The cynic in me reads this as “the majority of our customers won’t switch because our industry has made it painful and costly to switch”.

Okay, so what is my answer? I think that we need clear separation between carriers and service providers. Carriers should not be allowed to sell services or differentiate traffic with respect to source or application. They should be required to be transparent. They should be permitted to sell Internet bandwidth in ways which allow customers to pay for the bandwidth and latency that they need. Consumers should have portability of devices, and be protected against absurd overages and upgrade fees. And the future Googles and Facebooks of the world shouldn’t be stifled by Verizon and AT&T.

Okay, back to work.

My Thoughts on The Acceleration of Addictiveness

Paul Graham has a interesting little missive over on his website on the increasing trend toward addictiveness in our society:

The Acceleration of Addictiveness.

I don’t think it is bad as far as it goes, but I wonder why he didn’t ask what I thought was the obvious question: “why are things becoming more addicting?”

Let’s consider what we eat as an example. Hardly a day goes by when you can’t find a story about the obesity epidemic that is going on here in the United States. We’re getting fatter, and we are having fatter kids. And everyone is asking why this should be happening.

I think the answer is really quite simple: we are addicted to food. Well, not food precisely, but to things that we eat which sort of vaguely resemble food, but are engineered to be addicting.

No doubt some of you are tsk-tsking. You’ll probably post a comment which says that what we eat is a personal choice, that we have control, and that we simply don’t exercise enough and that we eat the wrong things. You probably will also look at the people you know who still smoke, and wonder why they simply don’t quit.

I’m going to say that while you are right in a sense (nobody can get you to quit except you) but you are wrong in that it is simple or easy. Nobody really likes to be overweight, if it were easy to avoid being so, they would. If you examine the rate at which people successfully lose weight and keep the weight off, you’d find it was vanishingly small. In that respect, it seems very similar to drug and alcohol addiction. The actual effectiveness of even well accepted treatment options like AA is near zero, if not actually negative. But that’s another posting…

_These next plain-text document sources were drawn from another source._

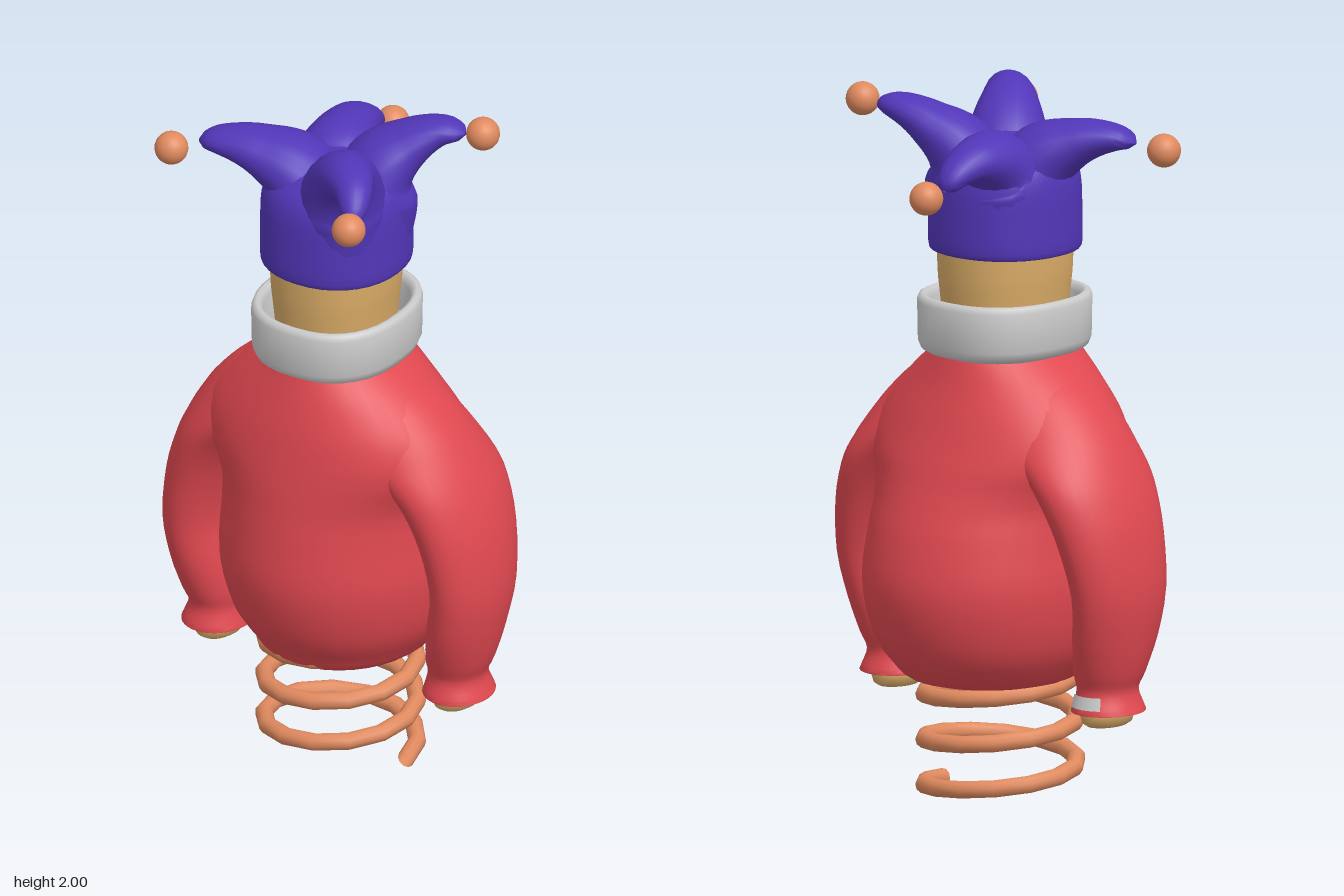
import * as THREE from 'three';
import { toCreasedNormals } from 'three/addons/utils/BufferGeometryUtils.js';

const mat = (color) => new THREE.MeshStandardMaterial({ color, side: THREE.DoubleSide });
const red = mat(0xe04850), purple = mat(0x5236b8), orange = mat(0xe08a5f);
const tan = mat(0xd9ab66), grey = mat(0xcccccc);

function add(parent, name, geometry, material) {
  const mesh = new THREE.Mesh(geometry, material);
  mesh.name = name;
  parent.add(mesh);
  return mesh;
}

// Upright skin over ellipses [y, centreX, centreZ, radiusX, radiusZ];
// steps > 1 rounds it vertically, power < 1 makes the ellipses squarer
function loft(sections, steps = 1, power = 1, sides = 36) {
  const at = (i) => sections[Math.min(Math.max(i, 0), sections.length - 1)];
  const bulge = (c) => Math.sign(c) * Math.abs(c) ** power;
  const rings = [];
  for (let i = 0; i < sections.length - 1; i++) {
    for (let s = 0; s < steps; s++) {
      const t = s / steps;
      rings.push(at(i).map((p1, k) => {
        const p0 = at(i - 1)[k], p2 = at(i + 1)[k], p3 = at(i + 2)[k];
        const m1 = (p2 - p0) / 2, m2 = (p3 - p1) / 2;
        return p1 + m1 * t + (3 * (p2 - p1) - 2 * m1 - m2) * t * t + (2 * (p1 - p2) + m1 + m2) * t ** 3;
      }));
    }
  }
  rings.push(at(sections.length));
  const pos = [], index = [];
  rings.forEach(([y, cx, cz, rx, rz], i) => {
    for (let j = 0; j < sides; j++) {
      const a = (j / sides) * Math.PI * 2;
      pos.push(cx + rx * bulge(Math.cos(a)), y, cz + rz * bulge(Math.sin(a)));
      if (i === rings.length - 1) continue;
      const p = i * sides + j, q = i * sides + ((j + 1) % sides);
      index.push(p, p + sides, q, q, p + sides, q + sides);
    }
  });
  const g = new THREE.BufferGeometry();
  g.setAttribute('position', new THREE.Float32BufferAttribute(pos, 3));
  g.setIndex(index);
  return toCreasedNormals(g, 0.9);
}

// Tapered tube for one point of the hat, growing broader sideways towards its tip
function hornGeometry(points, broad) {
  const T = 28, R = 20;
  const curve = new THREE.CatmullRomCurve3(points.map((p) => new THREE.Vector3(...p)));
  const g = new THREE.TubeGeometry(curve, T, 1, R);
  const radii = [0.12, 0.12, 0.12, 0.107, 0.088, 0.068, 0.052, 0.037, 0.004];
  const up = new THREE.Vector3(0, 1, 0);
  const pos = g.attributes.position, v = new THREE.Vector3();
  for (let k = 0; k < pos.count; k++) {
    const t = Math.floor(k / (R + 1)) / T;
    const f = t * (radii.length - 1), i = Math.min(Math.floor(f), radii.length - 2);
    // square-root falloff rounds the tip
    const u = i === radii.length - 2 ? 1 - Math.sqrt(Math.max(0, 1 - (f - i))) : f - i;
    const c = curve.getPointAt(t);
    const side = curve.getTangentAt(t).cross(up).normalize();
    v.fromBufferAttribute(pos, k).sub(c);
    v.addScaledVector(side, v.dot(side) * (broad - 1) * t);
    v.multiplyScalar(THREE.MathUtils.lerp(radii[i], radii[i + 1], u)).add(c);
    pos.setXYZ(k, v.x, v.y, v.z);
  }
  return toCreasedNormals(g, 1.2);
}

class Helix extends THREE.Curve {
  getPoint(t, target = new THREE.Vector3()) {
    const a = t * Math.PI * 2 * 3;
    return target.set(0.213 * Math.cos(a), 0.028 + 0.128 * 3 * t, -0.213 * Math.sin(a));
  }
}

export function createModel() {
  const model = new THREE.Group();
  model.name = 'springJester';

  add(model, 'spring', new THREE.TubeGeometry(new Helix(), 42, 0.025, 10), orange);

  // Pear-shaped torso, fuller at the back, widening into the shoulders above the armpits
  add(model, 'torso', loft([
    [0.365, 0, -0.02, 0, 0], [0.355, 0, -0.025, 0.2, 0.22], [0.41, 0, -0.037, 0.27, 0.29],
    [0.5, 0, -0.037, 0.32, 0.345], [0.64, 0, -0.035, 0.345, 0.377], [0.78, 0, -0.027, 0.336, 0.36],
    [0.87, 0, -0.016, 0.335, 0.338], [0.93, 0, -0.007, 0.355, 0.322], [0.99, 0, 0, 0.388, 0.306],
    [1.05, 0, 0.008, 0.395, 0.288], [1.12, 0, 0.015, 0.36, 0.268], [1.2, 0, 0.02, 0.285, 0.242],
    [1.26, 0, 0.02, 0.215, 0.224], [1.29, 0, 0.02, 0.18, 0.215],
  ], 4), red);

  for (const side of [1, -1]) {
    const arm = new THREE.Group();
    arm.name = side > 0 ? 'leftArm' : 'rightArm';
    model.add(arm);
    // Sleeve runs from the flared cuff up into the shoulder
    add(arm, 'sleeve', loft([
      [0.325, 0.395, 0.01, 0, 0], [0.325, 0.395, 0.01, 0.08, 0.09], [0.308, 0.395, 0.01, 0.098, 0.11],
      [0.325, 0.394, 0.01, 0.092, 0.106], [0.37, 0.392, 0.01, 0.08, 0.092], [0.42, 0.4, 0.01, 0.092, 0.11],
      [0.52, 0.42, 0.01, 0.098, 0.14], [0.65, 0.438, 0.005, 0.098, 0.163], [0.8, 0.413, -0.003, 0.108, 0.186],
      [0.91, 0.37, -0.006, 0.12, 0.203], [0.98, 0.32, -0.003, 0.14, 0.208], [1.05, 0.245, 0.003, 0.177, 0.202],
      [1.12, 0.195, 0.01, 0.176, 0.182], [1.2, 0.125, 0.018, 0.164, 0.165], [1.27, 0.05, 0.02, 0.13, 0.13],
    ].map(([y, cx, cz, rx, rz]) => [y, cx * side, cz, rx, rz]), 3), red);
    add(arm, 'hand', loft([
      [0.266, 0, 0, 0, 0], [0.267, 0, 0, 0.046, 0.066], [0.276, 0, 0, 0.059, 0.08],
      [0.3, 0, 0, 0.066, 0.087], [0.34, 0, 0, 0.064, 0.085],
    ]), tan).position.set(0.39 * side, 0, 0.01);
  }

  // Pale patch on the back of the right cuff
  const patch = add(model.getObjectByName('rightArm'), 'cuffPatch',
    new THREE.CylinderGeometry(0.087, 0.095, 0.035, 10, 1, true, Math.PI - 0.6, 1.2), grey);
  patch.position.set(-0.393, 0.342, 0.01);
  patch.scale.z = 1.16;

  // Hollow collar with rounded rims: outside up, over the rim, then down inside
  add(model, 'collar', loft([
    [1.275, 0, 0.018, 0.12, 0.14], [1.272, 0, 0.018, 0.19, 0.215], [1.282, 0, 0.018, 0.207, 0.232],
    [1.305, 0, 0.018, 0.216, 0.241], [1.415, 0, 0.018, 0.218, 0.243], [1.43, 0, 0.018, 0.213, 0.238],
    [1.435, 0, 0.018, 0.203, 0.228], [1.43, 0, 0.018, 0.192, 0.217], [1.41, 0, 0.018, 0.187, 0.21],
    [1.32, 0, 0.018, 0.18, 0.205], [1.31, 0, 0.018, 0, 0],
  ], 1, 0.84), grey);

  add(model, 'head', loft([
    [1.28, 0, 0.02, 0.15, 0.17], [1.43, 0, 0.02, 0.163, 0.187], [1.5, 0, 0.02, 0.17, 0.193],
    [1.6, 0, 0.02, 0.173, 0.196],
  ], 3, 0.9), tan);

  const hat = new THREE.Group();
  hat.name = 'hat';
  model.add(hat);
  add(hat, 'hatCrown', loft([
    [1.57, 0, 0.02, 0.15, 0.17], [1.558, 0, 0.02, 0.193, 0.198], [1.575, 0, 0.02, 0.205, 0.21],
    [1.66, 0, 0.02, 0.205, 0.21], [1.76, 0, 0.02, 0.202, 0.205], [1.82, 0, 0.02, 0.178, 0.178],
    [1.865, 0, 0.02, 0.11, 0.11], [1.88, 0, 0.02, 0, 0],
  ], 3, 0.92), purple);

  // Four drooping points, each with a ball hanging off its tip
  const horns = [
    { broad: 1.65, ball: [-0.42, 1.86, 0.21], path: [[-0.07, 1.64, 0.04], [-0.095, 1.8, 0.055], [-0.2, 1.87, 0.1], [-0.3, 1.89, 0.14], [-0.36, 1.88, 0.16]] },
    { broad: 1.35, ball: [-0.075, 1.77, -0.385], path: [[-0.05, 1.64, -0.045], [-0.06, 1.8, -0.08], [-0.085, 1.845, -0.19], [-0.092, 1.825, -0.28], [-0.097, 1.785, -0.335]] },
    { broad: 1.65, ball: [0.355, 1.955, -0.175], path: [[0.075, 1.64, -0.03], [0.09, 1.82, -0.055], [0.165, 1.905, -0.11], [0.24, 1.945, -0.145], [0.31, 1.95, -0.155]] },
    { broad: 1.2, ball: [0.27, 1.88, 0.38], path: [[0.06, 1.64, 0.085], [0.08, 1.82, 0.115], [0.14, 1.92, 0.19], [0.215, 1.935, 0.27], [0.265, 1.88, 0.35]] },
  ];
  for (const { ball, path, broad } of horns) {
    add(hat, 'hatPoint', hornGeometry(path, broad), purple);
    add(hat, 'hatBall', new THREE.SphereGeometry(0.047, 24, 16), orange).position.set(...ball);
  }
  return model;
}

If there is an acceleration in addictiveness, it seems to me that there is an increase in the number of suppliers of these addictive products. Let’s call them what they really are: pushers. Pushers are willing to sell products to consumers which aren’t really good for them. They are eager to reduce the cost of their product, to increase its availability, and to increase their potency. They may not start selling addictive products intentionally, but let’s face it: it’s much easier to sell products to addicts than to people who can take or leave your product.

Pushers will tell you that they are just filling a demand, and that their consumers are adults who are responsible for their own choices. At best this is denial. At worse, it’s just a lie that attempts to shift responsibility to the addict.

It astonishes me that there are still people farming tobacco and making cigarrettes. Not because it should be illegal, but because it takes an inhuman lack of respect for others to profit from selling them products which are so dangerous. I’ve begun to feel the same way about many packaged food producers and fast food purveyors, who carefully market “food” which is sadly nutritionally deficient and which maximizes the use of things like HFCS and processed white flour to reduce costs and to unnaturally manipulate appetite. And perhaps we should begin to consider companies like Facebook to be in this realm as well: they are using games and social interaction as an enticement to reveal much of your private information, and this only works if they can entice you to return again and again.

If we are concerned about our increasingly addictive, impatient, immediate gratification based society, perhaps we should all be asking ourselves whether we are becoming pushers: purveyors of behaviours which are ultimately bad for us. If we are, perhaps we should consider forgoing the profits that dealing addiction can reap, and figure out how to apply our effort and ingenuity in more productive directions.